Sara De Bondt’s new book brings together the epic stories of graphic design in Belgium
The book itself feels celebratory, diverse, and collective. It covers as much of the Belgian scene as possible, largely inspired by Sara’s own exhibition at the Design Museum Gent, titled Off the Grid: Belgian graphic design from the 1960s and 1970s as seen by Sara De Bondt. “I invited anyone I could think of who knew anything about it to give a talk in the little reading nook we had set up on the show,” she says. “It felt like a waste not to capture all the new content produced in the context of the exhibition so people could enjoy it longer.” At the end of the exhibition, Sara had archived and tidied up the works and asked the practitioners present to contribute words to the books.
Ultimately, Sara herself is a designer “inspired by the work of her peers, colleagues and students”, constantly drawing inspiration from the life she encounters on a daily basis to constitute her work. That’s probably why Off-grid feels so genuine and genuine, because it’s infused with Sara’s true appreciation of art as much as aesthetic whimsy.

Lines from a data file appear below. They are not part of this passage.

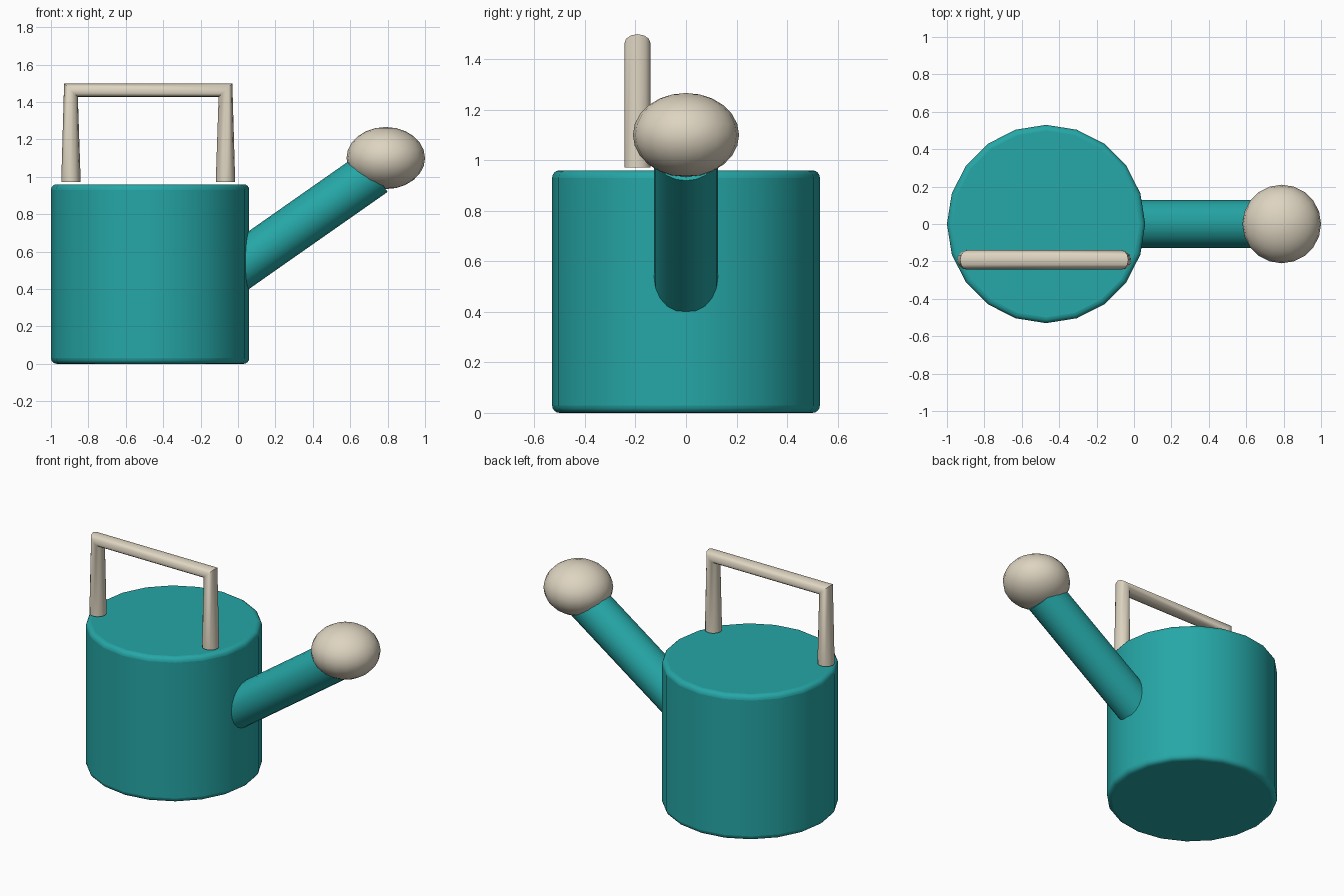
import bpy, bmesh, math
from mathutils import Vector

default = bpy.data.objects.get("Cube")
if default:
    bpy.data.objects.remove(default, do_unlink=True)


def material(name, color):
    mat = bpy.data.materials.new(name)
    mat.use_nodes = True
    mat.diffuse_color = (*color, 1)
    mat.node_tree.nodes["Principled BSDF"].inputs["Base Color"].default_value = (*color, 1)
    return mat


teal = material("teal", (0.019, 0.385, 0.385))
cream = material("cream", (0.73, 0.66, 0.53))


def finish(obj, name, mat):
    obj.name = obj.data.name = name
    obj.data.materials.append(mat)
    bpy.ops.object.select_all(action="DESELECT")
    obj.select_set(True)
    bpy.context.view_layer.objects.active = obj
    bpy.ops.object.shade_smooth_by_angle(angle=math.radians(35))
    return obj


def tube(name, mat, rings, sides):
    """Capped tube through rings given as (centre, in-plane axis, radius)."""
    bm = bmesh.new()
    loops = []
    for centre, axis, radius in rings:
        c, u = Vector(centre), Vector(axis).normalized()
        turns = [math.tau * i / sides for i in range(sides)]
        loops.append([bm.verts.new(c + radius * (u * math.cos(t) + Vector((0, math.sin(t), 0))))
                      for t in turns])
    for a, b in zip(loops, loops[1:]):
        for i in range(sides):
            j = (i + 1) % sides
            bm.faces.new((a[i], a[j], b[j], b[i]))
    bm.faces.new(loops[0])
    bm.faces.new(loops[-1])
    bmesh.ops.recalc_face_normals(bm, faces=bm.faces)
    mesh = bpy.data.meshes.new(name)
    bm.to_mesh(mesh)
    bm.free()
    obj = bpy.data.objects.new(name, mesh)
    bpy.context.collection.objects.link(obj)
    return finish(obj, name, mat)


# Tank: drum with softly rounded rims
body_x = -0.47
side = (1, 0, 0)
tank = tube("tank", teal, [((body_x, 0, 0), side, 0.53), ((body_x, 0, 0.96), side, 0.53)], 20)
bevel = tank.modifiers.new("rounded_rims", "BEVEL")
bevel.width = 0.03
bevel.segments = 4
bevel.limit_method = "ANGLE"
bevel.angle_limit = math.radians(40)

# Spout: slanted pipe starting inside the tank
slope = math.radians(35)
along = Vector((math.cos(slope), 0, math.sin(slope)))
across = Vector((-math.sin(slope), 0, math.cos(slope)))
tip = Vector((0.727, 0, 1.023))
tube("spout", teal, [(tip - along * 1.05, across, 0.127), (tip, across, 0.127)], 20)

# Sprinkler head: flattened ball
bpy.ops.mesh.primitive_uv_sphere_add(segments=20, ring_count=12, radius=0.21, location=(0.79, 0, 1.1))
head = bpy.context.object
head.scale.z = 0.79
finish(head, "sprinkler_head", cream)

# Handle: bent rod whose corner rings lie on the diagonal
y, left, right, rod = -0.192, -0.893, -0.067, 0.052
tube("handle", cream, [
    ((left, y, 0.972), side, rod),
    ((left, y, 1.462), (1, 0, -1), rod),
    ((right, y, 1.462), (-1, 0, -1), rod),
    ((right, y, 0.972), (-1, 0, 0), rod),
], 12)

Often it’s the everyday things like “drawing, art, walking, travelling, flea markets, bookstores, and nature” that Sara turns to for artistic nourishment. “And with Occasional Papers, the people whose work we publish are always people we look up to,” she says.